§ GIVEN ENTRIES:
══════

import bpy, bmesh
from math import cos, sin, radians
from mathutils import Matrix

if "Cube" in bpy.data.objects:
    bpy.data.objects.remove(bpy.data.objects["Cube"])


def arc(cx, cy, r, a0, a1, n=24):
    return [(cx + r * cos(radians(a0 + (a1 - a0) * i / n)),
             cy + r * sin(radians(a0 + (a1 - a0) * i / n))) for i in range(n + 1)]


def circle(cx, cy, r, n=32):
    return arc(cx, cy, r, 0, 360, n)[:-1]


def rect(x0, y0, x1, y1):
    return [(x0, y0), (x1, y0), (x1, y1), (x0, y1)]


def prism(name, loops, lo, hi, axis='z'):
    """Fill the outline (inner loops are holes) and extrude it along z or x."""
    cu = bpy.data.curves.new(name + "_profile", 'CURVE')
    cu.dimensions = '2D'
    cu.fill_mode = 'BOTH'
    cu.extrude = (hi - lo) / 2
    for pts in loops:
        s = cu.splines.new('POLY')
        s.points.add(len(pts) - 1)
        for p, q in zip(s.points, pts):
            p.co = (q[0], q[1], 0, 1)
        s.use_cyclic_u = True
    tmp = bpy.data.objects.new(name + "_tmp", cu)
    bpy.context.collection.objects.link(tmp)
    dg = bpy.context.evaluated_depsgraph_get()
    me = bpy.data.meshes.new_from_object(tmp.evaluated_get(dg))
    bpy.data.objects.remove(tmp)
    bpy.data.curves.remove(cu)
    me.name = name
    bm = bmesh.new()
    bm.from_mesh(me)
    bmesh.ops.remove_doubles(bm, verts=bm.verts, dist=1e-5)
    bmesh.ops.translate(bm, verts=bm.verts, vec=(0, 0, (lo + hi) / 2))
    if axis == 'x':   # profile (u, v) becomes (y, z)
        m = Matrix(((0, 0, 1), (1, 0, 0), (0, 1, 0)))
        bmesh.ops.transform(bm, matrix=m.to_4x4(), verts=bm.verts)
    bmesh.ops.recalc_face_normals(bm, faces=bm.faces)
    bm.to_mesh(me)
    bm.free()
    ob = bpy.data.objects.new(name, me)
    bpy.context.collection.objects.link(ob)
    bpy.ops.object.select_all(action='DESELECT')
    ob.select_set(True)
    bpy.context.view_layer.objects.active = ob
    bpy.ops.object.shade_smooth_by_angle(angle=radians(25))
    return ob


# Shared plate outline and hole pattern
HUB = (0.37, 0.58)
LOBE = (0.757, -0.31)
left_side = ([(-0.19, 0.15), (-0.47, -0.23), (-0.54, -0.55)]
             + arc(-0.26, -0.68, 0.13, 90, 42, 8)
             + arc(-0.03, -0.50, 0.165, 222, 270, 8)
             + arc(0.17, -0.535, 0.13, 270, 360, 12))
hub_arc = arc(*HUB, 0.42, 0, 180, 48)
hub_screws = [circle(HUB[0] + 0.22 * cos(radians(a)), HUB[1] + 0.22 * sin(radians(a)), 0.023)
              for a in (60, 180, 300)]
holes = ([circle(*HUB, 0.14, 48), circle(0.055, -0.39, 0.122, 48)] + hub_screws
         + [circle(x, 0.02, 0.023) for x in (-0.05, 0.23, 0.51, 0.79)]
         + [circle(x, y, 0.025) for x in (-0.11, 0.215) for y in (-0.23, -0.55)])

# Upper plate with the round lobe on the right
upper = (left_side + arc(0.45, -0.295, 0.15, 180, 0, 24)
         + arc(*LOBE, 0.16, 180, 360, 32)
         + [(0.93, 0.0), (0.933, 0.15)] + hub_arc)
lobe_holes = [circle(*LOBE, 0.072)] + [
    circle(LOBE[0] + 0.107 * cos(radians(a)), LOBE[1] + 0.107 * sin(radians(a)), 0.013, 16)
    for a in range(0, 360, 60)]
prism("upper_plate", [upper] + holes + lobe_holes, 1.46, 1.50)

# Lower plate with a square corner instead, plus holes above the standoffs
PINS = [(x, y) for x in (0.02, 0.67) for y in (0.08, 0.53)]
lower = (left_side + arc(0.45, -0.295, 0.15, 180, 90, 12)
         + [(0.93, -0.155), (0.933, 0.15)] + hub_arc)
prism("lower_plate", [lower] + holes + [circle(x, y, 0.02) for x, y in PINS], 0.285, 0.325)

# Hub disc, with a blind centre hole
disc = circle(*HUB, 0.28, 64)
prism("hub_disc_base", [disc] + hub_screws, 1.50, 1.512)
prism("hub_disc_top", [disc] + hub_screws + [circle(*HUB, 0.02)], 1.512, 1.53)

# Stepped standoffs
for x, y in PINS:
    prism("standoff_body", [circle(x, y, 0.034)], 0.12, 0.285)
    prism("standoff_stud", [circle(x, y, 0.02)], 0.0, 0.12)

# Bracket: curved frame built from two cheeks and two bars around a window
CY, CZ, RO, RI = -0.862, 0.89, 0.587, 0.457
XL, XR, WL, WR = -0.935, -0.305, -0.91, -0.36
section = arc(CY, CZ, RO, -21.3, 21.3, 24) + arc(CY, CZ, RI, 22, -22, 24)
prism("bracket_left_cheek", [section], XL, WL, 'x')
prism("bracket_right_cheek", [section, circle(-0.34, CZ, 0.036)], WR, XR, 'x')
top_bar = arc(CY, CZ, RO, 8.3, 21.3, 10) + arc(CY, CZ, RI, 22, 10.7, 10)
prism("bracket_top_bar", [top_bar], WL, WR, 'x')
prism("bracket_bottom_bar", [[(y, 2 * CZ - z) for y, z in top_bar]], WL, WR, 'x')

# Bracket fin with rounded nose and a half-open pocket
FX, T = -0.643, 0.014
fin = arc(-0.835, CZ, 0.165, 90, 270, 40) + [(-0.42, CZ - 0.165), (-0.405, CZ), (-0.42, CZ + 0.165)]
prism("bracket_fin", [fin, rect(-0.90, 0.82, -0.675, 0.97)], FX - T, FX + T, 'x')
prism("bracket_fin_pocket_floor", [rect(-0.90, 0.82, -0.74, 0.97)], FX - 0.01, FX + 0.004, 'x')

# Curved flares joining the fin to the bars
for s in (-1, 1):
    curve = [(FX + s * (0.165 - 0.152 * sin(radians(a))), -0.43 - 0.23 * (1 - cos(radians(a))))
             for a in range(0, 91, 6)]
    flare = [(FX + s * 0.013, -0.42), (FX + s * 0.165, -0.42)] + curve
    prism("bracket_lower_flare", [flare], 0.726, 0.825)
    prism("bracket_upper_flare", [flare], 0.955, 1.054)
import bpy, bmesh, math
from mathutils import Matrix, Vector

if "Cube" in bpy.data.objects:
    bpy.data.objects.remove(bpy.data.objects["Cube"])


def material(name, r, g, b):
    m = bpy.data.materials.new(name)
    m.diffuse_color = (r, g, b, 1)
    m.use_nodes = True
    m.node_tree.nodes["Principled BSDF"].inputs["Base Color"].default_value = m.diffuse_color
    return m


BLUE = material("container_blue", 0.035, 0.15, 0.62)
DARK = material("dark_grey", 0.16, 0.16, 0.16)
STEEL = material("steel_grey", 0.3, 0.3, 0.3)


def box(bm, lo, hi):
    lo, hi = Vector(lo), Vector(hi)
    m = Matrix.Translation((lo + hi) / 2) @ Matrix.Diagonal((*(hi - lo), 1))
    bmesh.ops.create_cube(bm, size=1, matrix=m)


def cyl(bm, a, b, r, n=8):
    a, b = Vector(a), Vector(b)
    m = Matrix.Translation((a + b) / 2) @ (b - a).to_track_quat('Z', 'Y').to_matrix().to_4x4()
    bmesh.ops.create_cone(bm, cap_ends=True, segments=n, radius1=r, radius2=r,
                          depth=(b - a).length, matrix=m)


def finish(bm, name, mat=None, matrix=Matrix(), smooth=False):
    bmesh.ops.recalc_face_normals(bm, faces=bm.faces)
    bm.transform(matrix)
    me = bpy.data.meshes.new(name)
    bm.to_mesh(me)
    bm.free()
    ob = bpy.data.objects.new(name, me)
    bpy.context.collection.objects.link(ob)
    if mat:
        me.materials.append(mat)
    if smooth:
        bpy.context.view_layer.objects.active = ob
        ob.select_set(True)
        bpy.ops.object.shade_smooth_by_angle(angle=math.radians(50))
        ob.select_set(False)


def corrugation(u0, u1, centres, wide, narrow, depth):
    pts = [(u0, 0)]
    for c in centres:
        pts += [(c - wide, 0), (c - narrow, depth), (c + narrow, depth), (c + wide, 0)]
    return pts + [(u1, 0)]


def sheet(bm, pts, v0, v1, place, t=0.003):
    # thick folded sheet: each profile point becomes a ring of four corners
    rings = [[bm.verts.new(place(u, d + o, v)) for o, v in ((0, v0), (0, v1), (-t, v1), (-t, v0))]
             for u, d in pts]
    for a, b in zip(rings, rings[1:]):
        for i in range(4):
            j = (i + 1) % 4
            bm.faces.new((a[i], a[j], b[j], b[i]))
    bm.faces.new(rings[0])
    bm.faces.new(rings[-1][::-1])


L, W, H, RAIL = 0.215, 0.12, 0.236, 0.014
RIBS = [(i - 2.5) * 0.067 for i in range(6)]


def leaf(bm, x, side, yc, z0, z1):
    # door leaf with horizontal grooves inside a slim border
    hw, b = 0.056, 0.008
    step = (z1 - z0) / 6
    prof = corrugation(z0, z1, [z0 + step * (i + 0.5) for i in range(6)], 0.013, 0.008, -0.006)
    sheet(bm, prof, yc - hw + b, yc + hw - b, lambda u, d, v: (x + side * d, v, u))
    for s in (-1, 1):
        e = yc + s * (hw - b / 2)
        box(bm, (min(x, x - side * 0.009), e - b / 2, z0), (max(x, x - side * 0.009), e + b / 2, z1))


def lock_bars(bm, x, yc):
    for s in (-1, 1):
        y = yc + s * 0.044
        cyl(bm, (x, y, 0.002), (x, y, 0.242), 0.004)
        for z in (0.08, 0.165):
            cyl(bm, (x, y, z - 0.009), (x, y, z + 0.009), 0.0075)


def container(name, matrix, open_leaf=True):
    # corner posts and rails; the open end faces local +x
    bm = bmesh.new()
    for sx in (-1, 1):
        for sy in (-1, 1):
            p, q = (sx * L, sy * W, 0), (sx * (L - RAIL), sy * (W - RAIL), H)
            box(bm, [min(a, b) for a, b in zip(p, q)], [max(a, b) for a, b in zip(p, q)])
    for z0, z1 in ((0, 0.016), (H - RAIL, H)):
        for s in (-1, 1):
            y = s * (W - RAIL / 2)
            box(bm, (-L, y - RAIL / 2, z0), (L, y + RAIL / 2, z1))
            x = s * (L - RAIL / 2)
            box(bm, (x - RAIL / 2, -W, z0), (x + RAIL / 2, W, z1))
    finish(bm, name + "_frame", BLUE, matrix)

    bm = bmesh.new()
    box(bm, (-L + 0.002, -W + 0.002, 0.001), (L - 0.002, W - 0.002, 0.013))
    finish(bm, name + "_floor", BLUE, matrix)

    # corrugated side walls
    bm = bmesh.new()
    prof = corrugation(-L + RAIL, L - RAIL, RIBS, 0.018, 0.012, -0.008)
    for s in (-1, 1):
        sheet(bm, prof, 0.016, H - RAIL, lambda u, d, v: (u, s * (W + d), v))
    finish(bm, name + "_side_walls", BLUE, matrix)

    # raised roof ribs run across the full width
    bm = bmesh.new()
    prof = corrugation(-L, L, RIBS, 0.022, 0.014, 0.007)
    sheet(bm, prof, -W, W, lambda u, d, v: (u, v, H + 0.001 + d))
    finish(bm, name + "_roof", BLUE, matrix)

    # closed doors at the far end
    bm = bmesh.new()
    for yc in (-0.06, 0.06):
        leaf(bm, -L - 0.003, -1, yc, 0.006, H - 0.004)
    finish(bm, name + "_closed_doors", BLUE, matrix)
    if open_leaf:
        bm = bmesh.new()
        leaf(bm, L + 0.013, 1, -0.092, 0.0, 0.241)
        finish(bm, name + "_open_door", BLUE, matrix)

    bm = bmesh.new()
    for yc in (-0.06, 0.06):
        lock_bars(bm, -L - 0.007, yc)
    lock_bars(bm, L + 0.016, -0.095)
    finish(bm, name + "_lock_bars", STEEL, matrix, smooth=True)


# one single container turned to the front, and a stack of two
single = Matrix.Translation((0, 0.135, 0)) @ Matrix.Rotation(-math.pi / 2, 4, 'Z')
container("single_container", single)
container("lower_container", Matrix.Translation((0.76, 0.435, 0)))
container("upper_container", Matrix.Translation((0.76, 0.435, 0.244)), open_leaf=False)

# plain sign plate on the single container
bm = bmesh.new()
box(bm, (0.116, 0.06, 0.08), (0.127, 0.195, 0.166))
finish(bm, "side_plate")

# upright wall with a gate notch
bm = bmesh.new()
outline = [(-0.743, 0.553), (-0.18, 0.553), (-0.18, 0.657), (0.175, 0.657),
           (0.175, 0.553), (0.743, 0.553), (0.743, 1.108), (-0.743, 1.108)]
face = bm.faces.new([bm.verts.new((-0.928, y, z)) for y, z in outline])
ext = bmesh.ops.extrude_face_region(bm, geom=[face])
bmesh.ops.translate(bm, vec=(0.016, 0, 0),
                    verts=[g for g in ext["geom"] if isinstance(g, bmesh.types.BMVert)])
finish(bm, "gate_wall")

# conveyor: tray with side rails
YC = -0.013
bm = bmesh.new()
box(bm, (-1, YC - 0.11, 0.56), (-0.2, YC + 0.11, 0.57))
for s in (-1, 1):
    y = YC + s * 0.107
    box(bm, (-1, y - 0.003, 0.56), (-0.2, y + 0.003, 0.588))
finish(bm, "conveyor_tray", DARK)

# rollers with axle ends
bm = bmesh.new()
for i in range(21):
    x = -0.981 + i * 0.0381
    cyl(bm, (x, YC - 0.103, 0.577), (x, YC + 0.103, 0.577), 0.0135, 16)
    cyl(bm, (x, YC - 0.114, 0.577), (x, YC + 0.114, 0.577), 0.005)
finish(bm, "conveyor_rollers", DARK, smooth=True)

══════

§ DESCRIPTION OF THE TASK: All lines above with the word "finish" need to be reported.

§ WRITTEN RESPONSE:
def finish(bm, name, mat=None, matrix=Matrix(), smooth=False):
    finish(bm, name + "_frame", BLUE, matrix)
    finish(bm, name + "_floor", BLUE, matrix)
    finish(bm, name + "_side_walls", BLUE, matrix)
    finish(bm, name + "_roof", BLUE, matrix)
    finish(bm, name + "_closed_doors", BLUE, matrix)
        finish(bm, name + "_open_door", BLUE, matrix)
    finish(bm, name + "_lock_bars", STEEL, matrix, smooth=True)
finish(bm, "side_plate")
finish(bm, "gate_wall")
finish(bm, "conveyor_tray", DARK)
finish(bm, "conveyor_rollers", DARK, smooth=True)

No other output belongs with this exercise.